2. Add job posting structured data to your job postings.
The required structured data is called Schema. There are a lot of different Schemas for different things, but the one needed for this task is called, you guessed it, JobPosting. This structured data, or Schema markup, is code that get’s added to the HTML of your job detail pages. If you use a CMS like WordPress there are plugins that you can use to implement Schema. That being said, they’re often not perfect and often require some configuring. Google has provided a detailed integration guide for developers.
3. Create A Jobs Sitemap & Add It To Search Console

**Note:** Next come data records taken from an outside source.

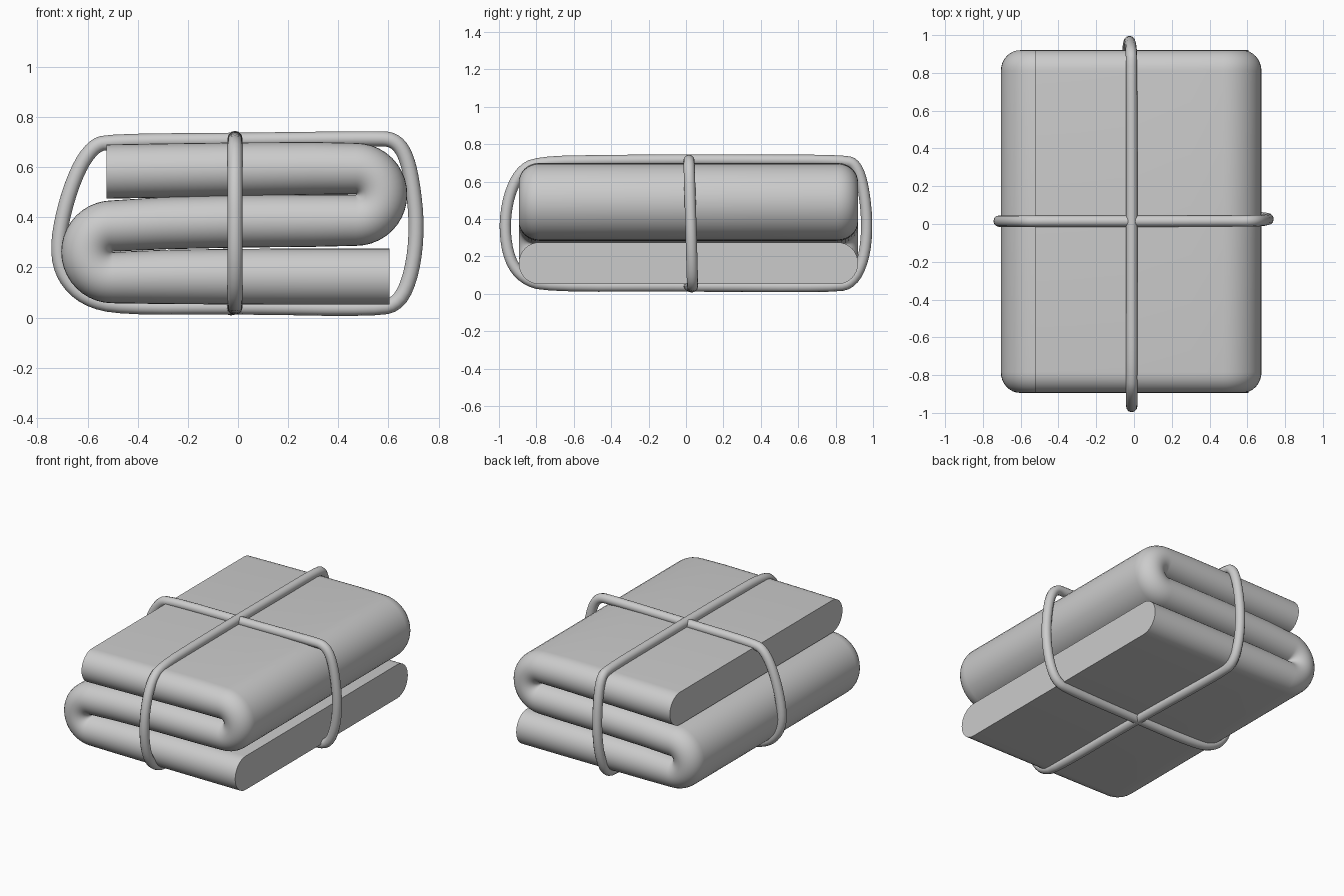
import bpy, bmesh
from math import sin, cos, pi, hypot

if "Cube" in bpy.data.objects:
    bpy.data.objects.remove(bpy.data.objects["Cube"])


def smooth(obj, angle=0.7):
    bpy.ops.object.select_all(action='DESELECT')
    obj.select_set(True)
    bpy.context.view_layer.objects.active = obj
    bpy.ops.object.shade_smooth_by_angle(angle=angle)


def finish(name, bm):
    bmesh.ops.recalc_face_normals(bm, faces=bm.faces)
    me = bpy.data.meshes.new(name)
    bm.to_mesh(me)
    bm.free()
    obj = bpy.data.objects.new(name, me)
    bpy.context.collection.objects.link(obj)
    smooth(obj)
    return obj


# Folded pad: stadium section swept along an S path of (x, z, half thickness)
def fold(cx, cz, r, side, n=20):
    return [(cx + side * r * sin(pi * i / n), cz - r * cos(pi * i / n), 0.102)
            for i in range(n + 1)]


path = [(0.605, 0.163, 0.112), (0.3, 0.163, 0.112), (0.0, 0.163, 0.111), (-0.3, 0.162, 0.108)]
path += fold(-0.5, 0.262, 0.103, -1)
path += [(-0.3, 0.376, 0.104), (0.0, 0.384, 0.105), (0.3, 0.386, 0.104)]
path += fold(0.47, 0.491, 0.103, 1)
path += [(0.3, 0.595, 0.105), (0.0, 0.591, 0.107), (-0.3, 0.586, 0.108), (-0.525, 0.582, 0.108)]

Y_MID, Y_HALF, R, K = 0.013, 0.907, 0.11, 16
section = []
for s in (1, -1):
    for i in range(K + 1):
        a = pi / 2 - pi * i / K
        section.append((s * (Y_HALF - R + R * cos(a)), s * sin(a)))

bm = bmesh.new()
rings = []
for i, (x, z, h) in enumerate(path):
    p, q = path[max(i - 1, 0)], path[min(i + 1, len(path) - 1)]
    dx, dz = q[0] - p[0], q[1] - p[1]
    if i in (0, len(path) - 1):
        dx, dz = -1, 0          # keep the cut ends vertical
    d = hypot(dx, dz)
    nx, nz = -dz / d, dx / d
    rings.append([bm.verts.new((x + nx * h * v, Y_MID + u, z + nz * h * v)) for u, v in section])
n = len(section)
for a, b in zip(rings, rings[1:]):
    for j in range(n):
        bm.faces.new((a[j], a[(j + 1) % n], b[(j + 1) % n], b[j]))
bm.faces.new(rings[0])
bm.faces.new(rings[-1])
finish("folded_pad", bm)


# Straps: closed loops with softened corners and a round section
def strap(name, pts, radius=0.03):
    for _ in range(2):
        out = []
        for a, b in zip(pts, pts[1:] + pts[:1]):
            for t in (0.25, 0.75):
                out.append(tuple(u + (v - u) * t for u, v in zip(a, b)))
        pts = out
    cu = bpy.data.curves.new(name, 'CURVE')
    cu.dimensions = '3D'
    cu.bevel_depth = radius
    cu.bevel_resolution = 4
    sp = cu.splines.new('POLY')
    sp.points.add(len(pts) - 1)
    for p, c in zip(sp.points, pts):
        p.co = (*c, 1)
    sp.use_cyclic_u = True
    obj = bpy.data.objects.new(name, cu)
    bpy.context.collection.objects.link(obj)
    bpy.ops.object.select_all(action='DESELECT')
    obj.select_set(True)
    bpy.context.view_layer.objects.active = obj
    bpy.ops.object.convert(target='MESH')
    smooth(bpy.context.view_layer.objects.active, 1.0)


# Strap across the width (x, z), leaning slightly in y on the right
cross = [(-0.52, 0.703), (0, 0.707), (0.55, 0.714), (0.62, 0.71), (0.665, 0.66), (0.695, 0.55),
         (0.715, 0.36), (0.695, 0.18), (0.645, 0.06), (0.56, 0.033), (0, 0.043), (-0.47, 0.04),
         (-0.61, 0.075), (-0.695, 0.16), (-0.721, 0.27), (-0.695, 0.43), (-0.64, 0.59), (-0.58, 0.68)]
strap("cross_strap", [(x, 0.015 + (0.02 * (0.75 - z) / 0.7 if x > 0.5 else 0), z) for x, z in cross])

# Strap along the length (y, z), leaning slightly in x at the back
long_ = [(-0.8, 0.706), (-0.4, 0.713), (0, 0.715), (0.4, 0.714), (0.85, 0.713), (0.91, 0.69),
         (0.95, 0.57), (0.971, 0.36), (0.95, 0.18), (0.89, 0.06), (0.8, 0.036), (0, 0.042),
         (-0.75, 0.04), (-0.87, 0.08), (-0.945, 0.18), (-0.972, 0.35), (-0.95, 0.52), (-0.89, 0.65)]
strap("length_strap", [(-0.012 - (0.022 * (0.75 - z) / 0.7 if y > 0.7 else 0), y, z) for y, z in long_])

If you’re not familiar with Search Console (formerly known as Google Webmaster Tools) you should familiarize yourself. This is a vital tool for optimizing your staffing website for search engines like Google. Among other things, Search Console will allow you to submit a sitemap to Google. This notifies them of all the pages on your website that you want indexed and included in search results. The same is true for job postings such as those you want to be included in their job search results. If you’re using a CMS like WordPress there are a lot of great plugins that can help you generate sitemaps. We recommend Yoast, as it provides a bunch of great search engine optimization (SEO) tools in addition to generating sitemaps. If you don’t use a CMS, Google has provided a guide to generating sitemaps including links to third-party tools that will help you generate them.
4. View Analytics In Google Search Console.
After implementation is complete, you should be able to see impressions and clicks in Search Console. If you don’t, check for errors in the sitemap. As you monitor traffic, try changing up your job titles and job descriptions to test their effectiveness.
Use A Third Party Job Site
Third party integration is far simpler than direct integration. However, it will cost you money every month and won’t give you the control or analytics that direct integration does. Here’s how it works. When you post jobs to job boards and job distribution networks like CareerBuilder or ZipRecruiter they directly integrate their jobs with Google and your job postings may be included. Some ATSs, such as iCIMS and JazzHR, integrate with Google Job Search as well. Google provides a list of job sites, networks, and ATSs that integrate, however, there are likely much more than what they list. As a staffing agency, chances are you’re already using at least one of them to promote your jobs. Below is a distilled list of third-party sites that can integrate your job postings into Google Jobs Search Results: